**YOUR OBJECTIVE:**
In this data, count the lines in which "front" appears and give only that number.

[Data entries]
--- START ---

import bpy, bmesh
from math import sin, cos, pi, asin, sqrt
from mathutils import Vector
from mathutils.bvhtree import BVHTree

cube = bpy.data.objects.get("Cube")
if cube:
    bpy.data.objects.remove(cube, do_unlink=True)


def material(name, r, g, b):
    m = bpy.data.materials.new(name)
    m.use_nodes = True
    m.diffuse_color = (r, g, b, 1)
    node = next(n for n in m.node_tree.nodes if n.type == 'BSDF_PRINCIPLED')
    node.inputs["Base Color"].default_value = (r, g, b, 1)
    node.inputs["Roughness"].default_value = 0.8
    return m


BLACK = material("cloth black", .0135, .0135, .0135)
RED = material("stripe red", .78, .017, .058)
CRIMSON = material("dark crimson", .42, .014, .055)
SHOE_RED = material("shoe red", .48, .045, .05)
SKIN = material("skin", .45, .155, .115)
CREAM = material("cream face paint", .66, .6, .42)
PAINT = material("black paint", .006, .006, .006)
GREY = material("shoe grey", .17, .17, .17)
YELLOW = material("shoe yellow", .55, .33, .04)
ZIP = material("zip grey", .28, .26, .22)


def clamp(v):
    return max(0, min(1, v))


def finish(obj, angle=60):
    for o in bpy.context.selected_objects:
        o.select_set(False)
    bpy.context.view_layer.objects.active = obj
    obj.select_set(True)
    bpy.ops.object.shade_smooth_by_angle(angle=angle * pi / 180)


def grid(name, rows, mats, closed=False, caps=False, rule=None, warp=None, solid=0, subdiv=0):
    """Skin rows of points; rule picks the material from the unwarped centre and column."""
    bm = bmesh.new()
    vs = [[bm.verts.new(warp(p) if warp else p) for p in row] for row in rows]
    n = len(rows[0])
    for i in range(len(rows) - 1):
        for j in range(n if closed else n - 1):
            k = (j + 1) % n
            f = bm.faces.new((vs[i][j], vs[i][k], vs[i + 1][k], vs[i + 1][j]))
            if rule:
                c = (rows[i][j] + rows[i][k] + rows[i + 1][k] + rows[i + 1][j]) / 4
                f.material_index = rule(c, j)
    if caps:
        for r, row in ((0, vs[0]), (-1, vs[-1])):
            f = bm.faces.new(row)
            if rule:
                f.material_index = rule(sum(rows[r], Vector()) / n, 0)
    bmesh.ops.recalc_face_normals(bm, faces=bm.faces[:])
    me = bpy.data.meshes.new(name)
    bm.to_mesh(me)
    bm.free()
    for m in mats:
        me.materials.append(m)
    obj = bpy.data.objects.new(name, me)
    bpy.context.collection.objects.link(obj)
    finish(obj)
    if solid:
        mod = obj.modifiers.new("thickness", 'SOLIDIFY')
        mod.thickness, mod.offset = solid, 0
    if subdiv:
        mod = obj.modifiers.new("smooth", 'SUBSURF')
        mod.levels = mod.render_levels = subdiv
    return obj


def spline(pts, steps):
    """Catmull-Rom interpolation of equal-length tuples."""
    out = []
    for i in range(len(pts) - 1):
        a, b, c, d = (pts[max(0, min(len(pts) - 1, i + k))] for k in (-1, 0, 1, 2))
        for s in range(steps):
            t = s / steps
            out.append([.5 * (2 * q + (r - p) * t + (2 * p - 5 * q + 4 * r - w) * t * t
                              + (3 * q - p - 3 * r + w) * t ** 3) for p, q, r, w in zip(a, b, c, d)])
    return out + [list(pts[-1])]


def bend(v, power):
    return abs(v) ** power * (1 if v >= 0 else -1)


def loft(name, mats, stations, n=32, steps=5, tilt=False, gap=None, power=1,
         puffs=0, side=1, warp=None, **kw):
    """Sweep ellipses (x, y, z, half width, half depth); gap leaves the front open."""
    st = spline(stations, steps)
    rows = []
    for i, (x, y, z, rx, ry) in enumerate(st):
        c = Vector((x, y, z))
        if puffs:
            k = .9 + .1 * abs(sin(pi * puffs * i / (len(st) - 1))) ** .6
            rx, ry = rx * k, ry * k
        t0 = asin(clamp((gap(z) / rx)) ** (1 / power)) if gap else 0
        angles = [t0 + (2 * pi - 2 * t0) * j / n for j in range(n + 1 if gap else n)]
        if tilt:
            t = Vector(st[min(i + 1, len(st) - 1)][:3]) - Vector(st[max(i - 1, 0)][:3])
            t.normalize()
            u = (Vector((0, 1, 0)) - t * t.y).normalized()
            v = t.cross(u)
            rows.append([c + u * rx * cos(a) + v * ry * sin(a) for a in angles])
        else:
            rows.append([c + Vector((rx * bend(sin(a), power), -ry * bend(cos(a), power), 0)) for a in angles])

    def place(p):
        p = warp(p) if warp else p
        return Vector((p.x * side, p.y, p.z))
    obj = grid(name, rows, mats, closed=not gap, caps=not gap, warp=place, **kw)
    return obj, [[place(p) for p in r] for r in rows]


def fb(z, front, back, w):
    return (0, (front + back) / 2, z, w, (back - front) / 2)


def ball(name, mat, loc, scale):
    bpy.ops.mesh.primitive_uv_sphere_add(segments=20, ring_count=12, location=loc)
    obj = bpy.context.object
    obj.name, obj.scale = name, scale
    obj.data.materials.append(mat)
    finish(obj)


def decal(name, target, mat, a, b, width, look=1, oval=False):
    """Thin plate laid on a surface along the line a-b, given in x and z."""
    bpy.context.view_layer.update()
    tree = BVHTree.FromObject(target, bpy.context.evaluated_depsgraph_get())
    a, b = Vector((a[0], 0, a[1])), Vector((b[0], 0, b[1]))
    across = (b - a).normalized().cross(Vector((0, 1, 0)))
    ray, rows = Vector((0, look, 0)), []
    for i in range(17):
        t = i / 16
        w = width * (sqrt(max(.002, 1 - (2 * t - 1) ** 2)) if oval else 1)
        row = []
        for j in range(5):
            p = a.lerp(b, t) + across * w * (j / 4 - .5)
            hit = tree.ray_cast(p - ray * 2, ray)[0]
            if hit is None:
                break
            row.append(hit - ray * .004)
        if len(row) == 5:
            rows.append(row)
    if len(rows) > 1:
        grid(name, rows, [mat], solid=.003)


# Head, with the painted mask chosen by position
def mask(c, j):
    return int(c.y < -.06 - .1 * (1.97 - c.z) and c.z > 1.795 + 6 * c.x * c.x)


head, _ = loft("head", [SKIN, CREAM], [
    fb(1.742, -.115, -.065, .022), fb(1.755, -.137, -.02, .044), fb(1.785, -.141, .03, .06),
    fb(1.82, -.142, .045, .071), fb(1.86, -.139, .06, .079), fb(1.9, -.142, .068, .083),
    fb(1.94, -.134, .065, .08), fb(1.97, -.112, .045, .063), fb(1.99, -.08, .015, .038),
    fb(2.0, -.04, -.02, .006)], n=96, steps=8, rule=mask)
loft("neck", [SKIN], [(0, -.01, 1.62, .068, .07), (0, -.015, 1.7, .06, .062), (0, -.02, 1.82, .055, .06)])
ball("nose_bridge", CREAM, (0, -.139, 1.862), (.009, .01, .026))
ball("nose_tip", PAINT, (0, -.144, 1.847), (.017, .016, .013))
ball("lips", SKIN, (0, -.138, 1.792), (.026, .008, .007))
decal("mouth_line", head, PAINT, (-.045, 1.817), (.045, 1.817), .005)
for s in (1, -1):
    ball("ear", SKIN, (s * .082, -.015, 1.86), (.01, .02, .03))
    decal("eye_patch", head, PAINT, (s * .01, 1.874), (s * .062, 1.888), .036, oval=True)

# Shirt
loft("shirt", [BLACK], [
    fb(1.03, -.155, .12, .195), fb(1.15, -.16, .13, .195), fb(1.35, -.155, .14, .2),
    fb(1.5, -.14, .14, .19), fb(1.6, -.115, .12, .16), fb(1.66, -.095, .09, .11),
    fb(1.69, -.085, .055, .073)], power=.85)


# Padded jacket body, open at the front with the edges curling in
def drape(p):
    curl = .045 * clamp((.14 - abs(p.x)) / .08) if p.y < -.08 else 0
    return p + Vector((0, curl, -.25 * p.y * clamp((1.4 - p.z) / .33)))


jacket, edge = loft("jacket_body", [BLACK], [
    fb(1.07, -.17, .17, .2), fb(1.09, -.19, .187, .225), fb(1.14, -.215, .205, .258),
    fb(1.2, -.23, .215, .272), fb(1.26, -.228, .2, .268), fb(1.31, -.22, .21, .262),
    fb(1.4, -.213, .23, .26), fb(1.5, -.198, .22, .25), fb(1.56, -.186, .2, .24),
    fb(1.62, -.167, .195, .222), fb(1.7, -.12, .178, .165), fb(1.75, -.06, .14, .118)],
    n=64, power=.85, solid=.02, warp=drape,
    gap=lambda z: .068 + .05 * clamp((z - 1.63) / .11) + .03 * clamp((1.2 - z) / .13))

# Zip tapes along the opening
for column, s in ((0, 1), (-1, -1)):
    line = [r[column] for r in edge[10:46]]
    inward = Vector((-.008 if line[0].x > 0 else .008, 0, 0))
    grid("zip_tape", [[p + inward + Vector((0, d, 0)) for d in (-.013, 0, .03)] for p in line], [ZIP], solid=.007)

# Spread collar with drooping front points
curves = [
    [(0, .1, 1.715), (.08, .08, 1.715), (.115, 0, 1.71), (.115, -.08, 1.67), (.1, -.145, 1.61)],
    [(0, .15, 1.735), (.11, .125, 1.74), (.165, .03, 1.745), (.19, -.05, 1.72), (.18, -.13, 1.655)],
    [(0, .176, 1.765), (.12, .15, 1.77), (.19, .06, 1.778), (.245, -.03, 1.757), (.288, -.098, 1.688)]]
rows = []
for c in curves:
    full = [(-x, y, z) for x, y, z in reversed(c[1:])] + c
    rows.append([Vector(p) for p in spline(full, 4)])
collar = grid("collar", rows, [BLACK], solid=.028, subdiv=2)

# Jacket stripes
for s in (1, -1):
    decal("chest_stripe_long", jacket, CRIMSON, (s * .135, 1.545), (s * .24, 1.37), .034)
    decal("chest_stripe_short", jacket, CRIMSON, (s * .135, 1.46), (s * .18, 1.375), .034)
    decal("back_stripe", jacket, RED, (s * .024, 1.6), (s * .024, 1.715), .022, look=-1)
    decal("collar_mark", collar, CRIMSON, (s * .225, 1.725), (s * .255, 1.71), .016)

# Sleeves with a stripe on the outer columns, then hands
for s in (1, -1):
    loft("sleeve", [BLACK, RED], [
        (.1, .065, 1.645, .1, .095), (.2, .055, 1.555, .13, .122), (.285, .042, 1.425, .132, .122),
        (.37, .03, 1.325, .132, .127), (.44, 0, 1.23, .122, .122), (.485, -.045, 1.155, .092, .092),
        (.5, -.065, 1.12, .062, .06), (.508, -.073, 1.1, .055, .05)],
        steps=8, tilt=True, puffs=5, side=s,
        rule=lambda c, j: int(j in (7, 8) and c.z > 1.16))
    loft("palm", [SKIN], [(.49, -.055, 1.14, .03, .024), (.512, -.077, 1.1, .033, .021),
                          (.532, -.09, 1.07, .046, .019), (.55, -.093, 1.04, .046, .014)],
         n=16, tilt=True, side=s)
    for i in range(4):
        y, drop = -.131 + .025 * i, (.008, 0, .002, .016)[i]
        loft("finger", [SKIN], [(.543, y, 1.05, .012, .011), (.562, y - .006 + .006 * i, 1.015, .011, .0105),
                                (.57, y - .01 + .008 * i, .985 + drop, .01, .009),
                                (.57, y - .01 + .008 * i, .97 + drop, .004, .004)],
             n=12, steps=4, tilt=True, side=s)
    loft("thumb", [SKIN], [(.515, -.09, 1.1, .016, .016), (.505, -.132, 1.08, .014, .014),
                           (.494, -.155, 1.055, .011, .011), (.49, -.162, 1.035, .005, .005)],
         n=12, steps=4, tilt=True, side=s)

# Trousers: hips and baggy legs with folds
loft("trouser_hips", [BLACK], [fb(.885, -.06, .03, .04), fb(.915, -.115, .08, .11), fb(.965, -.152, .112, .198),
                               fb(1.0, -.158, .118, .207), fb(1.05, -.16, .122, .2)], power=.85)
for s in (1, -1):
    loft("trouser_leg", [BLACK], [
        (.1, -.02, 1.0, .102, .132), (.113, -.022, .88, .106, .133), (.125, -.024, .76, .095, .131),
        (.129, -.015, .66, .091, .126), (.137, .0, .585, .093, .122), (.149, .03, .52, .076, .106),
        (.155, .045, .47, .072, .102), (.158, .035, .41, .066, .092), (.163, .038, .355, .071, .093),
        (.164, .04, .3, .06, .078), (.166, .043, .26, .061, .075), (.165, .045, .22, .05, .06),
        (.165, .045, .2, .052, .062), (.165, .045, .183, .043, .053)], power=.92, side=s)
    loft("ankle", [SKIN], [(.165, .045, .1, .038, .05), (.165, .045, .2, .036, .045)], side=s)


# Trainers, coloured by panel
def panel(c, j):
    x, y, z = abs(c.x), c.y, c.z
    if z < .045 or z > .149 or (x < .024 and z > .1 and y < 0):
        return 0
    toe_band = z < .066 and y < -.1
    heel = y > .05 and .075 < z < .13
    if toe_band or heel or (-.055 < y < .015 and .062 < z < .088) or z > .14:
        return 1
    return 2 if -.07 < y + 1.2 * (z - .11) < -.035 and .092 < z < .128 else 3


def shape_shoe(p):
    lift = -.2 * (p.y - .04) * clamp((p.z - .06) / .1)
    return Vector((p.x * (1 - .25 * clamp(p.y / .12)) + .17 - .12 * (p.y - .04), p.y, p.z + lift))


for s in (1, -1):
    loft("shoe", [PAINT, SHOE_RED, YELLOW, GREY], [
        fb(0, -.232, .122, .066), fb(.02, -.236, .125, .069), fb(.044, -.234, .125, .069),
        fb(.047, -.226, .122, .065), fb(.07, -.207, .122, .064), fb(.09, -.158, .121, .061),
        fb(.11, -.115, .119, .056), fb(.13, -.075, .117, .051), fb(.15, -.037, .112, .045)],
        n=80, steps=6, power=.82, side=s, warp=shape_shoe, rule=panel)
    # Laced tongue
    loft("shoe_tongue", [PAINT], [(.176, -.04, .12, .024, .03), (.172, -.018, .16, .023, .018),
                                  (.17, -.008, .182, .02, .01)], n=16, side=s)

--- END ---

**PROBLEM SOLUTION:**
5